Moges Zewdu Teshome, an independent researcher, said the Russia-Ethiopia relationship has deep historical roots.
“The Ethiopian government has always been in a good relationship even during those turbulent periods of the Cold War, of course, siding with the Soviet Union, as you may recall,” he said. “And then if we see it in the context of the current quagmire which Ethiopia is in when it comes to its international relations and foreign policy posture, Russia has been backing the Ethiopian claims and or at least positions in the U.N. Security Council.”

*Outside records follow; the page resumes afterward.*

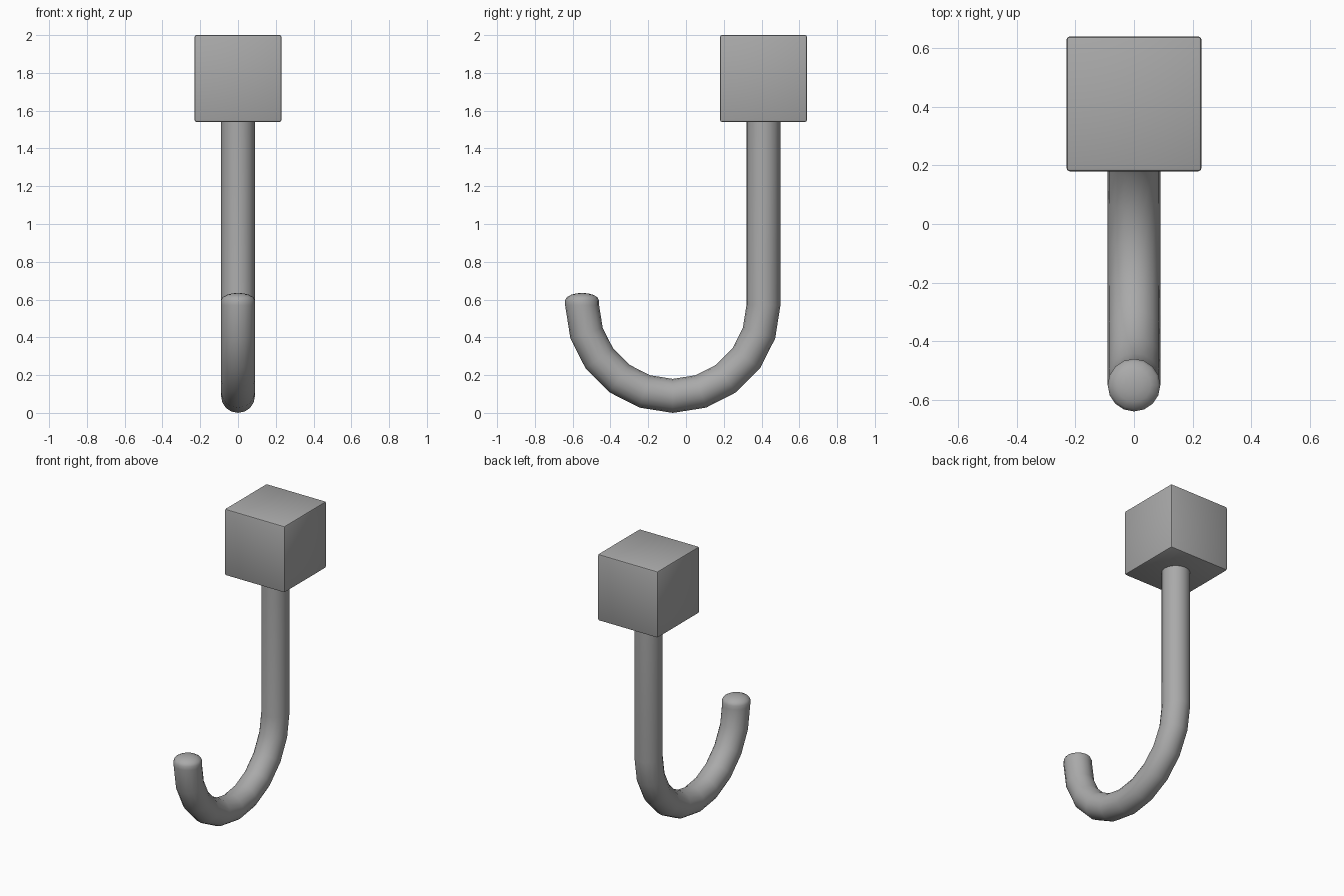
import bpy, bmesh, math
from mathutils import Vector

if "Cube" in bpy.data.objects:
    bpy.data.objects.remove(bpy.data.objects["Cube"])

metal = bpy.data.materials.new("grey")
metal.diffuse_color = (0.4, 0.4, 0.4, 1)
metal.use_nodes = True
metal.node_tree.nodes["Principled BSDF"].inputs["Base Color"].default_value = metal.diffuse_color


def finish(name, bm, angle):
    bmesh.ops.recalc_face_normals(bm, faces=bm.faces)
    mesh = bpy.data.meshes.new(name)
    bm.to_mesh(mesh)
    bm.free()
    mesh.materials.append(metal)
    obj = bpy.data.objects.new(name, mesh)
    bpy.context.collection.objects.link(obj)
    bpy.context.view_layer.objects.active = obj
    obj.select_set(True)
    bpy.ops.object.shade_smooth_by_angle(angle=math.radians(angle))
    obj.select_set(False)
    return obj


# Mounting block with slightly softened edges
bm = bmesh.new()
bmesh.ops.create_cube(bm, size=0.46)
bmesh.ops.translate(bm, verts=bm.verts, vec=(0, 0.41, 1.77))
bmesh.ops.bevel(bm, geom=bm.edges[:], offset=0.01, segments=2,
                profile=0.5, affect='EDGES')
finish("mounting_block", bm, 30)

# Hook rod: straight shaft, half-circle bend, domed tip
SIDES, R, BEND, CY, CZ = 16, 0.09, 0.48, -0.07, 0.57
# each ring: centre y, centre z, radius, bend angle
rings = [(CY + BEND, 1.60, R, 0.0)]
for i in range(11):
    a = math.pi * i / 10
    rings.append((CY + BEND * math.cos(a), CZ - BEND * math.sin(a), R, a))
tip_z = 0.595
for deg in (0, 25, 50, 70):
    t = math.radians(deg)
    rings.append((CY - BEND, tip_z + 0.04 * math.sin(t), R * math.cos(t), math.pi))

bm = bmesh.new()
loops = []
for y, z, r, a in rings:
    out = Vector((0, math.cos(a), -math.sin(a)))
    loop = []
    for k in range(SIDES):
        t = 2 * math.pi * k / SIDES
        loop.append(bm.verts.new(Vector((r * math.sin(t), y, z)) + out * r * math.cos(t)))
    loops.append(loop)
for lo, hi in zip(loops, loops[1:]):
    for k in range(SIDES):
        n = (k + 1) % SIDES
        bm.faces.new((lo[k], lo[n], hi[n], hi[k]))
bm.faces.new(loops[0])
pole = bm.verts.new((0, CY - BEND, tip_z + 0.04))
for k in range(SIDES):
    bm.faces.new((loops[-1][k], loops[-1][(k + 1) % SIDES], pole))
finish("hook_rod", bm, 35)
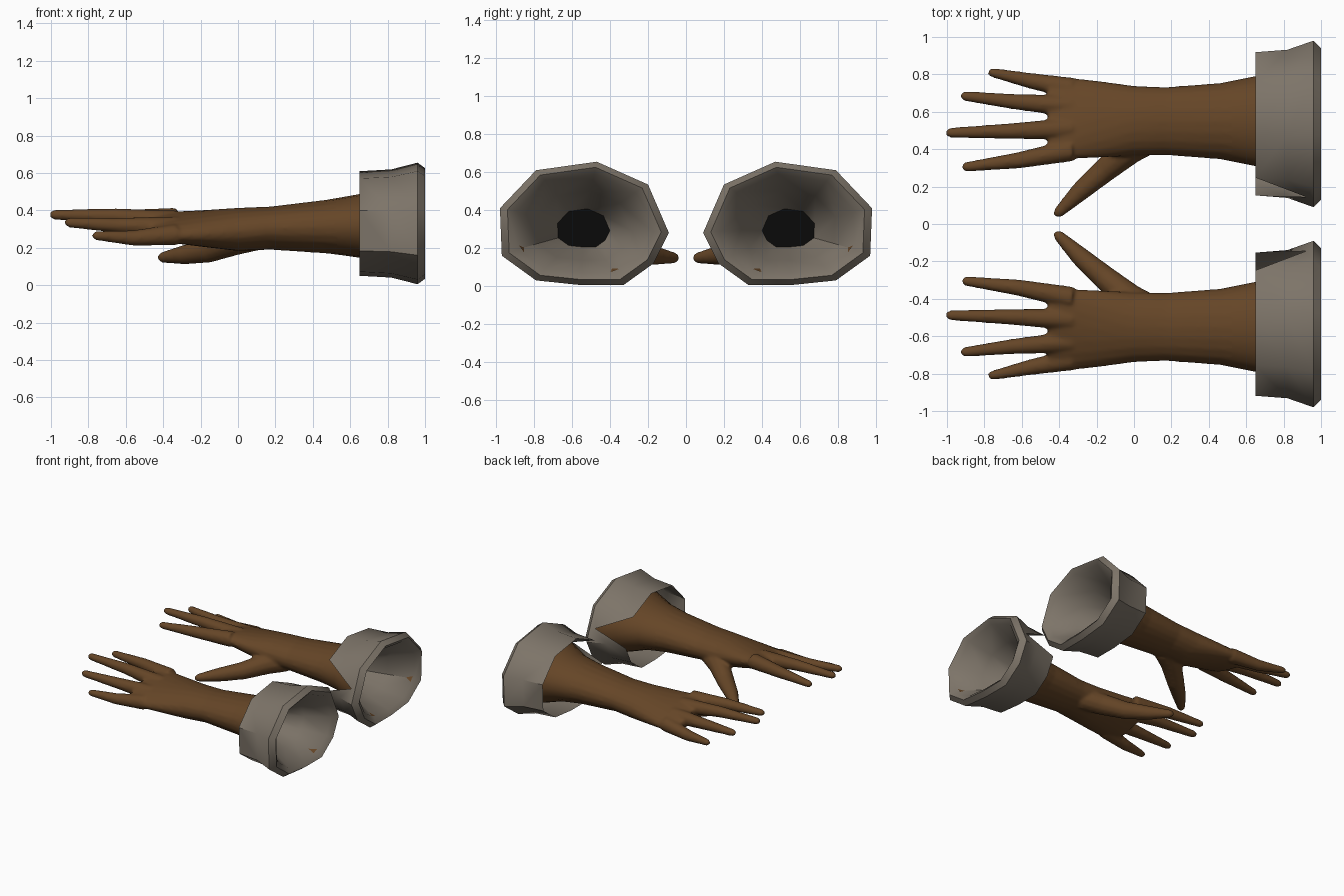
import bpy, bmesh, math
from mathutils import Vector

if "Cube" in bpy.data.objects:
    bpy.data.objects.remove(bpy.data.objects["Cube"])


def material(name, rgb):
    m = bpy.data.materials.new(name)
    m.diffuse_color = (*rgb, 1)
    m.use_nodes = True
    m.node_tree.nodes["Principled BSDF"].inputs["Base Color"].default_value = m.diffuse_color
    return m


SKIN = material("brown skin", (0.13, 0.06, 0.02))
CLOTH = material("grey cloth", (0.205, 0.175, 0.14))
DARK = material("black inside", (0.003, 0.003, 0.003))


def loft(bm, rings, caps=True):
    """Skin a list of equal-length point rings."""
    vs = [[bm.verts.new(p) for p in r] for r in rings]
    n = len(vs[0])
    for a, b in zip(vs, vs[1:]):
        for i in range(n):
            j = (i + 1) % n
            bm.faces.new((a[i], a[j], b[j], b[i]))
    if caps:
        bm.faces.new(vs[0][::-1])
        bm.faces.new(vs[-1])
    return vs


def section(x, yc, hy, zc, hz, tilt=0, n=20):
    """Oval cross-section of the arm or palm."""
    pts = []
    for i in range(n):
        a = 2 * math.pi * i / n
        y = hy * math.cos(a)
        pts.append(Vector((x, yc + y, zc + hz * math.sin(a) + tilt * y)))
    return pts


def digit(bm, path, n=12):
    """Tapered tube with a rounded tip through (x, y, z, radius) points."""
    pts = [Vector(p[:3]) for p in path]
    rad = [p[3] for p in path]
    d = (pts[-1] - pts[-2]).normalized()
    pts.append(pts[-1] + d * rad[-1] * 0.8)
    rad.append(rad[-1] * 0.5)
    rings = []
    for i, p in enumerate(pts):
        t = (pts[min(i + 1, len(pts) - 1)] - pts[max(i - 1, 0)]).normalized()
        u = t.cross(Vector((0, 0, 1))).normalized()
        w = u.cross(t)
        rings.append([p + rad[i] * (u * math.cos(2 * math.pi * k / n) + w * math.sin(2 * math.pi * k / n))
                      for k in range(n)])
    loft(bm, rings)


def finish(name, bm, mats):
    bmesh.ops.recalc_face_normals(bm, faces=bm.faces[:])
    me = bpy.data.meshes.new(name)
    bm.to_mesh(me)
    bm.free()
    for m in mats:
        me.materials.append(m)
    ob = bpy.data.objects.new(name, me)
    bpy.context.collection.objects.link(ob)
    bpy.ops.object.select_all(action='DESELECT')
    ob.select_set(True)
    bpy.context.view_layer.objects.active = ob
    bpy.ops.object.shade_smooth_by_angle(angle=math.radians(45))
    return ob


def mirror(ob):
    m = ob.modifiers.new("other side", 'MIRROR')
    m.use_axis = (False, True, False)
    m.use_mirror_merge = False


# hands: palm, fingers and thumb fused into one skin
bm = bmesh.new()
loft(bm, [section(*s) for s in (
    (0.55, 0.55, 0.22, 0.315, 0.154),
    (0.47, 0.55, 0.205, 0.313, 0.143),
    (0.17, 0.55, 0.182, 0.305, 0.115),
    (0.0, 0.552, 0.187, 0.298, 0.115, -0.05),
    (-0.2, 0.56, 0.207, 0.303, 0.092, -0.15),
    (-0.38, 0.567, 0.22, 0.31, 0.066, -0.22),
    (-0.46, 0.57, 0.215, 0.312, 0.045, -0.22))])
for path in (
    ((-0.33, 0.395, 0.355, 0.06), (-0.62, 0.34, 0.358, 0.044), (-0.9, 0.305, 0.352, 0.026)),
    ((-0.33, 0.51, 0.34, 0.06), (-0.65, 0.497, 0.368, 0.043), (-0.985, 0.488, 0.377, 0.027)),
    ((-0.33, 0.63, 0.308, 0.06), (-0.65, 0.655, 0.32, 0.041), (-0.905, 0.684, 0.335, 0.027)),
    ((-0.33, 0.725, 0.27, 0.058), (-0.56, 0.767, 0.252, 0.042), (-0.76, 0.81, 0.265, 0.025)),
    ((0.1, 0.47, 0.27, 0.085), (-0.02, 0.4, 0.238, 0.08), (-0.16, 0.285, 0.185, 0.066),
     (-0.29, 0.172, 0.162, 0.052), (-0.405, 0.06, 0.148, 0.029)),
):
    digit(bm, path)
hand = finish("hands", bm, [SKIN])
r = hand.modifiers.new("fuse", 'REMESH')
r.mode = 'VOXEL'
r.voxel_size = 0.011
r.use_smooth_shade = True
s = hand.modifiers.new("soften", 'SMOOTH')
s.factor = 0.5
s.iterations = 6
mirror(hand)

# forearms: open skin flaring out inside the cuff
bm = bmesh.new()
loft(bm, [section(*s) for s in (
    (0.45, 0.55, 0.2, 0.313, 0.139),
    (0.55, 0.55, 0.22, 0.315, 0.154),
    (0.65, 0.55, 0.24, 0.317, 0.17),
    (0.8, 0.545, 0.305, 0.32, 0.222),
    (0.96, 0.54, 0.375, 0.325, 0.275))], caps=False)
mirror(finish("forearms", bm, [SKIN]))

# cuffs: ten-sided band, folded rim, funnel lining and dark arm hole
RIM = [(0.47, 0.655), (0.79, 0.61), (0.98, 0.41), (0.97, 0.16), (0.79, 0.03),
       (0.55, 0.005), (0.33, 0.005), (0.17, 0.12), (0.09, 0.28), (0.20, 0.535)]
CY, CZ = 0.54, 0.328


def rim(x, k, dz=0.0):
    return [Vector((x, CY + (y - CY) * k, CZ + dz + (z - CZ) * k)) for y, z in RIM]


bm = bmesh.new()
vs = loft(bm, [rim(0.65, 0.86), rim(0.82, 0.89), rim(0.96, 1.0), rim(1.0, 0.91),
               rim(0.97, 0.8), rim(0.8, 0.56, -0.01), rim(0.6, 0.31, -0.022)], caps=False)
hole = bm.faces.new(vs[-1])
hole.material_index = 1
# V-shaped notch on the inner side of the band
A, B = 8, 9
for k in (0, 1):
    quad = {vs[k][A], vs[k][B], vs[k + 1][A], vs[k + 1][B]}
    bm.faces.remove(next(f for f in vs[k][A].link_faces if set(f.verts) == quad))
for e in [e for e in bm.edges if not e.link_faces]:
    bm.edges.remove(e)
tip = bm.verts.new((0.92, 0.145, 0.38))
edge = [vs[0][A], vs[1][A], vs[2][A], vs[2][B], vs[1][B], vs[0][B]]
for a, b in zip(edge, edge[1:]):
    bm.faces.new((a, b, tip))
mirror(finish("cuffs", bm, [CLOTH, DARK]))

Ethiopian officials will likely seek assurances from Lavrov that Black Sea wheat exports will resume. Ethiopia has plans to boost its wheat production in an attempt to become self-sufficient. But for the time being, it imports over 40% of its grain from Ukraine and Russia, and some 30 million Ethiopians currently rely on food aid sourced from global grain markets.
Last year, as the Tigray war continued, Russia signed a security partnership with Ethiopia. The deal raised eyebrows among Western diplomats whose countries suspended aid.
However, Awet Weldemichael, a professor at Queen’s University in Ontario, said Russia cannot displace the Western presence in Ethiopia, especially as the prime minister tries to rehabilitate ties with the U.S. now that the Tigray conflict is cooling down.
“I don’t think that the West’s relationship with the Ethiopian prime minister is as bad as it was six months ago or a year ago,” he said. “We increasingly see the West has been actively normalizing the prime minister and his policies. In light of that, in light of the mending of fences, so to speak, between Addis Ababa and Western capitals. I doubt that Foreign Minister Lavrov will have much of a chance.”
Ethiopia abstained from voting on the U.N. resolution condemning Russia’s invasion of Ukraine in March.